[Stored data]
================================

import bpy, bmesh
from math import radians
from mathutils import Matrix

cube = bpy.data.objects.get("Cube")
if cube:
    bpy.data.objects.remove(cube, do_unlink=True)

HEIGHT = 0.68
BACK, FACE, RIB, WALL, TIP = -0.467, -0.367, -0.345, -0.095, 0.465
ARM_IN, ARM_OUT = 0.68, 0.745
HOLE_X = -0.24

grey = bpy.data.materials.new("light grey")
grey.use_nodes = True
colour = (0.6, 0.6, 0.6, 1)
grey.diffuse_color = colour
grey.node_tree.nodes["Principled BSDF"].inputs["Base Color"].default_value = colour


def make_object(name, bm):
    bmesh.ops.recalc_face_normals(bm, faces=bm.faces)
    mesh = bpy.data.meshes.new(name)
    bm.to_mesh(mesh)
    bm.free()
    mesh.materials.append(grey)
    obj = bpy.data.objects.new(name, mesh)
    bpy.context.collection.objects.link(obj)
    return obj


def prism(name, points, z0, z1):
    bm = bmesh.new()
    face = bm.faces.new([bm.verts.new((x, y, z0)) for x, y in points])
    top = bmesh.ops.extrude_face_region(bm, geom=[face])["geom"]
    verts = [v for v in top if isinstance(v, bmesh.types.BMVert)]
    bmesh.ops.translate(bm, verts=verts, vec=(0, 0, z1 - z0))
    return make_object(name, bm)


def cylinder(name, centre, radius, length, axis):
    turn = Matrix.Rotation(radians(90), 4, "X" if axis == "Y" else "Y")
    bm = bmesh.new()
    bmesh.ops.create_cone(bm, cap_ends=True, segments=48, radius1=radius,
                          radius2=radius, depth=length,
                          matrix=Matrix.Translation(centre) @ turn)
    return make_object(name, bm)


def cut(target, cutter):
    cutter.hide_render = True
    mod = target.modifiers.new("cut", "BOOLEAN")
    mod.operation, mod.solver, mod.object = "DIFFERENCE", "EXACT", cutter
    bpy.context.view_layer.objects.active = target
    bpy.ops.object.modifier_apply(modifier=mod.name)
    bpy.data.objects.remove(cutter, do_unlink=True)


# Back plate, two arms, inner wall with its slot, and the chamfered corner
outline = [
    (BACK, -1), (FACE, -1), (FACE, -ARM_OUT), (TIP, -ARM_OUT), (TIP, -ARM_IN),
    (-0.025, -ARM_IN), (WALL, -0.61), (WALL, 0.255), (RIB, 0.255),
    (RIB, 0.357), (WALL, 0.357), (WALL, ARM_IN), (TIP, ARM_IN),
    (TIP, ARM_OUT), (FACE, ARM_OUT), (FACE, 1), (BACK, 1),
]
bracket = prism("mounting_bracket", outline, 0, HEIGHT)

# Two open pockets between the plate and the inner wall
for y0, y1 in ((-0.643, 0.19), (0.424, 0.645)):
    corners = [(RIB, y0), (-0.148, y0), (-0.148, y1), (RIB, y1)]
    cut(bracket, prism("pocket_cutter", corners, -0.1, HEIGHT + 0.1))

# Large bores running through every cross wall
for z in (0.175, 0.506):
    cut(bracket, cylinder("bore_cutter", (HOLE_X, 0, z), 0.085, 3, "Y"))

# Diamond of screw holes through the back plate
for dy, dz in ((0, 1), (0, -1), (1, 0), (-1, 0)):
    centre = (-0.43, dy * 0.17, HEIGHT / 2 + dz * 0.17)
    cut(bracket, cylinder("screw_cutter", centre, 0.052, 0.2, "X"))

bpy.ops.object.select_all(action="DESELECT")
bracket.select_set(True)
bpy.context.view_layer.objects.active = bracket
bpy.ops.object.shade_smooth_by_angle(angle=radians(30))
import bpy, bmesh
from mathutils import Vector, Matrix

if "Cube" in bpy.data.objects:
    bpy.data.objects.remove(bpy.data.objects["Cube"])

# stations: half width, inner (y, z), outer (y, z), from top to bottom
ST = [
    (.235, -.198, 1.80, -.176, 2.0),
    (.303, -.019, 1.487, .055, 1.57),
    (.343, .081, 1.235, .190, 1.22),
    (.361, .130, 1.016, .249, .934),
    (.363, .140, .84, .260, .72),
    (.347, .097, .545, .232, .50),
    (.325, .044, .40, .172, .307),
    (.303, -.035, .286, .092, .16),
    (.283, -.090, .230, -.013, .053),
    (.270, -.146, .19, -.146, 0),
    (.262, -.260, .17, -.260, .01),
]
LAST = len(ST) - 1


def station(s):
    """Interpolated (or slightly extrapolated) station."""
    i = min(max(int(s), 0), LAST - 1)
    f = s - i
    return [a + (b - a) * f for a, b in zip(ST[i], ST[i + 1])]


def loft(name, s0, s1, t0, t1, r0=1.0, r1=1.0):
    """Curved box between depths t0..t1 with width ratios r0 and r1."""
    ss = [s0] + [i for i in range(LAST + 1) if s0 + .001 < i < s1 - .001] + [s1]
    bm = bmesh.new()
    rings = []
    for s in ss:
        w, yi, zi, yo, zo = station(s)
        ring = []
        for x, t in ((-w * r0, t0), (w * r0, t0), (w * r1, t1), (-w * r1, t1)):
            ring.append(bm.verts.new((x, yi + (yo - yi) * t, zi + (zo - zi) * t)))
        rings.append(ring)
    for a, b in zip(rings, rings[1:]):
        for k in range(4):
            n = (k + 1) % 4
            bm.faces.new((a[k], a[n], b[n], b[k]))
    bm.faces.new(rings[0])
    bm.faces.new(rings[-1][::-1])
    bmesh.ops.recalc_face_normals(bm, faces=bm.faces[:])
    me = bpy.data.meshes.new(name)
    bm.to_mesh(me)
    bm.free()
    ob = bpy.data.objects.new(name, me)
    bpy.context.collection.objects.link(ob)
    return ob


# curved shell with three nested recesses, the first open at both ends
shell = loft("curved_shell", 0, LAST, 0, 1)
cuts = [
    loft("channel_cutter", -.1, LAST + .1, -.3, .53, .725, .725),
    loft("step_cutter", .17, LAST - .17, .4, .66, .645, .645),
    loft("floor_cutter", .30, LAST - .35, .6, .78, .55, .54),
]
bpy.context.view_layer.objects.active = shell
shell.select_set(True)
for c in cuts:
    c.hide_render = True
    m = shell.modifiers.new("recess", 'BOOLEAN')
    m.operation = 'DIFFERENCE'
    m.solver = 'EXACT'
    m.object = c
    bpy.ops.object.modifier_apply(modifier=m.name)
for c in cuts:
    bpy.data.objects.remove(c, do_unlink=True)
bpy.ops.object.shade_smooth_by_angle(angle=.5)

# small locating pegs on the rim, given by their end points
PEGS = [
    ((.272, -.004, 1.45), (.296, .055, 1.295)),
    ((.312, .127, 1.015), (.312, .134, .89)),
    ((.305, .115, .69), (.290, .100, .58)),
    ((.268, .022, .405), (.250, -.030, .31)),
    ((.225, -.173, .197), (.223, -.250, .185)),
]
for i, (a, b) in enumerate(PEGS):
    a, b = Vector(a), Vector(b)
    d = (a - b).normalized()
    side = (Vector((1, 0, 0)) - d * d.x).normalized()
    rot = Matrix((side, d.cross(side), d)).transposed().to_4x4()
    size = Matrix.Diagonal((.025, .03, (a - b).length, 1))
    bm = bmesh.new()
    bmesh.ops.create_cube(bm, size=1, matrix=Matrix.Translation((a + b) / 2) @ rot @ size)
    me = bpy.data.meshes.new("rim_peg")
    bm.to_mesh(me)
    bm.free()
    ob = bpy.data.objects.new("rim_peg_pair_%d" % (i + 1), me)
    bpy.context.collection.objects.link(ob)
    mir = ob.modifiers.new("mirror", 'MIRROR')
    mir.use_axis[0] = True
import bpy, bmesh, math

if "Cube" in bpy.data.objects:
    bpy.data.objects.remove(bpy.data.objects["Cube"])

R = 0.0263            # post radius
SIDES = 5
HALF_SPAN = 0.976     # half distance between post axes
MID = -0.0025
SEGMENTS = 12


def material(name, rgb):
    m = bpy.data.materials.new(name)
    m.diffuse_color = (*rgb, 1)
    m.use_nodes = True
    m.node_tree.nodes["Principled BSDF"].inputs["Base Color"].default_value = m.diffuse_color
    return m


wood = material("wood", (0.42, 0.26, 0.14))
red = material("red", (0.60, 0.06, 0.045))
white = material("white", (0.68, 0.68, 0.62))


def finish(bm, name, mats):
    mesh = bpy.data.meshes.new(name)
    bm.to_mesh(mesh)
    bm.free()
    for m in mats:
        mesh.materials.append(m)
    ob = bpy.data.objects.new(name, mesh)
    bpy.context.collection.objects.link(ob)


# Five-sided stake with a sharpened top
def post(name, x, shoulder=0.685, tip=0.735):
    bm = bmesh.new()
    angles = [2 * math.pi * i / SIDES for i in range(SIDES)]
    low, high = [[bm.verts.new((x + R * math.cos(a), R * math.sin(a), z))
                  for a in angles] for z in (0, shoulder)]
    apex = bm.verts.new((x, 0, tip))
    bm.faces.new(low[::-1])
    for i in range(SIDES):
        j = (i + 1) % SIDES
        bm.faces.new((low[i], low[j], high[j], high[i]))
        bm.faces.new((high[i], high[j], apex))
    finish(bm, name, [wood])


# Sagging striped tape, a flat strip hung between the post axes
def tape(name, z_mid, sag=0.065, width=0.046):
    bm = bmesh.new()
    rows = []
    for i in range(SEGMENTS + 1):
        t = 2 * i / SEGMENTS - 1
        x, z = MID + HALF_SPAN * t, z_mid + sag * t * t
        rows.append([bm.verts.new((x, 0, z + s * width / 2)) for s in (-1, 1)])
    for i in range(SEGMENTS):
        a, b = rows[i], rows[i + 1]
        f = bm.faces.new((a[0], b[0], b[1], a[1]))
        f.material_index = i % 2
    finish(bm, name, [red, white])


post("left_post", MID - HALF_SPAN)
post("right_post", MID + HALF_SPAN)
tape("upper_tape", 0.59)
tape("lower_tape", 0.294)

================================

## Your assignment
Reproduce each line of the data containing the word "Translation".

## Worked solution
                          matrix=Matrix.Translation(centre) @ turn)
    bmesh.ops.create_cube(bm, size=1, matrix=Matrix.Translation((a + b) / 2) @ rot @ size)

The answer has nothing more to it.